Ravens wrap up AFC North title by routing Giants
BALTIMORE — A celebration four weeks in the making featured laughs and hugs, a surprise appearance by team owner Steve Bisciotti and the distribution of hats announcing the Baltimore Ravens' stature as AFC North champions.
Joe Flacco threw for 309 yards and two touchdowns, and the Ravens defeated the New York Giants, 33-14, on Sunday to end a three-game losing streak and secure their second straight division crown.
“It feels good,” wide receiver Torrey Smith said. “I'm just glad we finally got it done.”
The Ravens (10-5) led, 24-7, at halftime and cruised behind a short-handed defense that harassed quarterback Eli Manning and limited New York to 186 yards.
Playing its second game with Jim Caldwell as offensive coordinator, Baltimore scored touchdowns on its first two possessions and amassed a season-high 533 yards — 289 in the first half.
“It's about execution, man. It's a simple word, but it's a very tough task to do,” said running back Ray Rice, who ran for 107 yards and caught six passes for 51 yards and a touchdown. “This was a championship game for us.”
After ending their longest losing streak since 2009, the Ravens are assured a home playoff game on the first weekend of January.
“We know what's at stake. We want the AFC championship, and it starts tonight,” safety James Ihedigbo said. “We're not looking at regular season. Playoffs started for us, and we're going to keep on playing.”
The defeat eliminated the defending Super Bowl champion Giants (8-7) from contention in the NFC East and severely damaged their playoff chances.
New York has lost five of seven and was coming off a 34-0 defeat at Atlanta. In this one, Manning went 14 for 28 for 150 yards and was sacked three times.
“Obviously, we have a bad formula going on right here,” coach Tom Coughlin said. “We're having trouble stopping people, and our offense doesn't hold the ball at all to give the defense a chance to catch their breath.”
Flacco, meanwhile, rebounded from a stretch in which he committed two turnovers in each of Baltimore's three straight defeats. He completed 25 of 36 passes, ran for a score and did not throw an interception or lose a fumble.
He repeatedly picked on cornerback Corey Webster, who couldn't contain Smith or Anquan Boldin. Smith caught five passes for 88 yards and a touchdown, and Boldin finished with seven receptions for 93 yards.

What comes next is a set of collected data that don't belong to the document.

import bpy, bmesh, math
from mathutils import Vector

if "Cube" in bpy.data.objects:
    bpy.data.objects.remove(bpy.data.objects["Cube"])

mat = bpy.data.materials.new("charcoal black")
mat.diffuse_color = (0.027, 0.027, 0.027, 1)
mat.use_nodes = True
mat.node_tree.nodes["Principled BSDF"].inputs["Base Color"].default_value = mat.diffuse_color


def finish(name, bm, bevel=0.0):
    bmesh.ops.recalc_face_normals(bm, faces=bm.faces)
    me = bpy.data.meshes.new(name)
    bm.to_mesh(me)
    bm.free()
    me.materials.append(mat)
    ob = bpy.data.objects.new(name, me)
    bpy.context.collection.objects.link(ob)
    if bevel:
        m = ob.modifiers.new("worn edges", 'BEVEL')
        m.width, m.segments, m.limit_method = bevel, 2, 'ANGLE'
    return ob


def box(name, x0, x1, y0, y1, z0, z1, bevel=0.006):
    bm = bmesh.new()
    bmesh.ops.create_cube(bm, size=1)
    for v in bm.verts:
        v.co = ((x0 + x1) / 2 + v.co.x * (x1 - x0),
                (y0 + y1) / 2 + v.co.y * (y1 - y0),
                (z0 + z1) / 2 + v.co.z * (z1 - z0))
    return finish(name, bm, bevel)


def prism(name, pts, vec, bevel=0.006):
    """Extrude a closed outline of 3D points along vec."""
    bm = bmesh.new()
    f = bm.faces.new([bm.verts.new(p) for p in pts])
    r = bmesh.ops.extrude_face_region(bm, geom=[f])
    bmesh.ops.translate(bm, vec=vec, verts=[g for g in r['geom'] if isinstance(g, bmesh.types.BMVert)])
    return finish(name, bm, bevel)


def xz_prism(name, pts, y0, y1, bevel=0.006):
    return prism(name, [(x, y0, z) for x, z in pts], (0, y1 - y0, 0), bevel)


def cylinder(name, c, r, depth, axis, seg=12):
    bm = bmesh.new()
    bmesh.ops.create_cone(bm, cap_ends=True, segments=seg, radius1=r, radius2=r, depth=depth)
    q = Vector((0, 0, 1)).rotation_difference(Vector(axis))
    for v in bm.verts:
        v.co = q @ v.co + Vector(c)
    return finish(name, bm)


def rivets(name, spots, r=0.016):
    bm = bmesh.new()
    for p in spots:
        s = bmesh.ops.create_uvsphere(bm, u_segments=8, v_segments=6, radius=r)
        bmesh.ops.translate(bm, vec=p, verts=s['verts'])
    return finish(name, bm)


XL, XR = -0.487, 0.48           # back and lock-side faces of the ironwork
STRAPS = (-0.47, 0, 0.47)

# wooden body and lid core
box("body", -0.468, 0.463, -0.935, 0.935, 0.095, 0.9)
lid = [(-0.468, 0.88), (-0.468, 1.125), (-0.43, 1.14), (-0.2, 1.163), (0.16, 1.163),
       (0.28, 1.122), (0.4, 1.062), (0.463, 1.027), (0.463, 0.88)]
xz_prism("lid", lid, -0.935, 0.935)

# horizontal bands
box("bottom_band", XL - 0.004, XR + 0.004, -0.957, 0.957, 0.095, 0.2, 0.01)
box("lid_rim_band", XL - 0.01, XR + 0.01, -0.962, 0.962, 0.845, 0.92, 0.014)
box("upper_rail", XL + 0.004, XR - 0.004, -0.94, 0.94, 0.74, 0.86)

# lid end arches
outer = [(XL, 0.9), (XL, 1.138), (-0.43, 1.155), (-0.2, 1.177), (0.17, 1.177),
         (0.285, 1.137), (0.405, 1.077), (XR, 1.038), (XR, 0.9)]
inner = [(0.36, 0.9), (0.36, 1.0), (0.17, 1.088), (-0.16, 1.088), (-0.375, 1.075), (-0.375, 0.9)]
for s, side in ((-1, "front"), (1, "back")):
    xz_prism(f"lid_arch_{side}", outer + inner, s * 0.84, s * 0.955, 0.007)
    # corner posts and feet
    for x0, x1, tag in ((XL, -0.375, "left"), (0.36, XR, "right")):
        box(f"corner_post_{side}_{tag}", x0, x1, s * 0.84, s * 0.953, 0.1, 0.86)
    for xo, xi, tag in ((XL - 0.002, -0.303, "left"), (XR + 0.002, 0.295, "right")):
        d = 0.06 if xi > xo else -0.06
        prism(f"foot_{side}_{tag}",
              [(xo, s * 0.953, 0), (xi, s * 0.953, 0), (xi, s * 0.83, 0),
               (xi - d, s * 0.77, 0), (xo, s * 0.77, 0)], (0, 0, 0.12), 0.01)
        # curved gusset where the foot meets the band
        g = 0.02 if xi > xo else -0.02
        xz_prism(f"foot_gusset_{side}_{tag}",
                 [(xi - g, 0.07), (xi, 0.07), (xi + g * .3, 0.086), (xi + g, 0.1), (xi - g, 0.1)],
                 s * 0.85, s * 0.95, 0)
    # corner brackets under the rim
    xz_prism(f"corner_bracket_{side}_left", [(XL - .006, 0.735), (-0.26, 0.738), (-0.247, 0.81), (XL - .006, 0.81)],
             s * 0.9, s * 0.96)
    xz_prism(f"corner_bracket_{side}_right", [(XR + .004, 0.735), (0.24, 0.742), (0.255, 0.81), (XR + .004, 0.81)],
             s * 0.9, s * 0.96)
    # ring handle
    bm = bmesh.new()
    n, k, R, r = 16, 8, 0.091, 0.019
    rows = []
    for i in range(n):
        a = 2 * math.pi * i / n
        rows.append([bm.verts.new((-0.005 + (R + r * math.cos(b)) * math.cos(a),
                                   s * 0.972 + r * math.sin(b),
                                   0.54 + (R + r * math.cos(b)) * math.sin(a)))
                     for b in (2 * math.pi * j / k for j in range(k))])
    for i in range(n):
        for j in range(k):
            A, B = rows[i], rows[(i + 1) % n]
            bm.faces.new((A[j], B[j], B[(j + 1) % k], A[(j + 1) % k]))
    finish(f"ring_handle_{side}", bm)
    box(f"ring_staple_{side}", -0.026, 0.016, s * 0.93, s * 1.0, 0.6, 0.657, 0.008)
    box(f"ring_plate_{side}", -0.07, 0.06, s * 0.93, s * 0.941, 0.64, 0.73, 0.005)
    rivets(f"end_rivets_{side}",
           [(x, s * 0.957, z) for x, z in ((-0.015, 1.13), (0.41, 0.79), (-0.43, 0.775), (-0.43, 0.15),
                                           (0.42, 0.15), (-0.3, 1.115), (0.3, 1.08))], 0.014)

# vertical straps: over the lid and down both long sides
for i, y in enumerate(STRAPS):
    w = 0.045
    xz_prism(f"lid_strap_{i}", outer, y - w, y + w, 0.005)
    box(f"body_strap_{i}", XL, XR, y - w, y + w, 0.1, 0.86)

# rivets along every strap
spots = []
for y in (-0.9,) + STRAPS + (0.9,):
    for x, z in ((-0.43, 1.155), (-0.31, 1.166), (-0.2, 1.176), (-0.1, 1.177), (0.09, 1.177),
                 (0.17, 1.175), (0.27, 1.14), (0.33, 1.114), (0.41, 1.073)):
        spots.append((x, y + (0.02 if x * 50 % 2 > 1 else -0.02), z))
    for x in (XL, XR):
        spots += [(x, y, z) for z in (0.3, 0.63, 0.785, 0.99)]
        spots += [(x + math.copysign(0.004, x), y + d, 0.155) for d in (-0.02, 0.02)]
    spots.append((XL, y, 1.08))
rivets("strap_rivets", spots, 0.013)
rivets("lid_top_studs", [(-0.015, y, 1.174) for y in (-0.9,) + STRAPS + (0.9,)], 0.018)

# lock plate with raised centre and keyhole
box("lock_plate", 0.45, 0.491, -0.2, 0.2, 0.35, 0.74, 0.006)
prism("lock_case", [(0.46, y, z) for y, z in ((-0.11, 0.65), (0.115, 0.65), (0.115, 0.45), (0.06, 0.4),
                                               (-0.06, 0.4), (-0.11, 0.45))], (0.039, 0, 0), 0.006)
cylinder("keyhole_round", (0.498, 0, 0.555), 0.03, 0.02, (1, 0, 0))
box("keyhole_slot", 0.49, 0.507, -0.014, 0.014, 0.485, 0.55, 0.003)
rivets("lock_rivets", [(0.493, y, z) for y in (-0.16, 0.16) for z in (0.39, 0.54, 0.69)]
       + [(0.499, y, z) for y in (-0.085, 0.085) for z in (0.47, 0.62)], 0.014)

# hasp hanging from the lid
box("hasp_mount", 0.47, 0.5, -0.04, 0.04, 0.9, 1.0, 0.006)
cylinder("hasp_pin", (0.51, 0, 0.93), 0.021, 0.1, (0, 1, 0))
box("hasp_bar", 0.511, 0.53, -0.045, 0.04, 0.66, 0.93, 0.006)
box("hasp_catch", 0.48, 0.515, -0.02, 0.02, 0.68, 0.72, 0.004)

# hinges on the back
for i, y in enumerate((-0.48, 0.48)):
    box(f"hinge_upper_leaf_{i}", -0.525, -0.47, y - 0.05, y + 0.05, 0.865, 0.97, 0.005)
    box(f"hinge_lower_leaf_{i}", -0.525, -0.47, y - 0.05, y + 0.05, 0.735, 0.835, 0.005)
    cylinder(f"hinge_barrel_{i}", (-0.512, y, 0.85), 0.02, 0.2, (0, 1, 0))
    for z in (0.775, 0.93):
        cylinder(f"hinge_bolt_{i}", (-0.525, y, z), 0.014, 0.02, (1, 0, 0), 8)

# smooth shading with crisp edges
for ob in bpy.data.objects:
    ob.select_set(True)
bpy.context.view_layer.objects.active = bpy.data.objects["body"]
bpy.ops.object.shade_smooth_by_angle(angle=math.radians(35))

Backup Bernard Pierce gained 123 yards as part of a running attack that generated 224 yards.
Baltimore's defense was also impressive despite missing injured linebackers Ray Lewis and Jameel McClain, along with safety Bernard Pollard.
New York fell out of a first-place tie in the NFC East. The Giants will need a win over Philadelphia next week and help from other teams to squeeze into the postseason.
Show commenting policy
TribLive commenting policy
You are solely responsible for your comments and by using TribLive.com you agree to our Terms of Service.
We moderate comments. Our goal is to provide substantive commentary for a general readership. By screening submissions, we provide a space where readers can share intelligent and informed commentary that enhances the quality of our news and information.
While most comments will be posted if they are on-topic and not abusive, moderating decisions are subjective. We will make them as carefully and consistently as we can. Because of the volume of reader comments, we cannot review individual moderation decisions with readers.
We value thoughtful comments representing a range of views that make their point quickly and politely. We make an effort to protect discussions from repeated comments either by the same reader or different readers.
We follow the same standards for taste as the daily newspaper. A few things we won't tolerate: personal attacks, obscenity, vulgarity, profanity (including expletives and letters followed by dashes), commercial promotion, impersonations, incoherence, proselytizing and SHOUTING. Don't include URLs to Web sites.
We do not edit comments. They are either approved or deleted. We reserve the right to edit a comment that is quoted or excerpted in an article. In this case, we may fix spelling and punctuation.
We welcome strong opinions and criticism of our work, but we don't want comments to become bogged down with discussions of our policies and we will moderate accordingly.
We appreciate it when readers and people quoted in articles or blog posts point out errors of fact or emphasis and will investigate all assertions. But these suggestions should be sent via e-mail. To avoid distracting other readers, we won't publish comments that suggest a correction. Instead, corrections will be made in a blog post or in an article.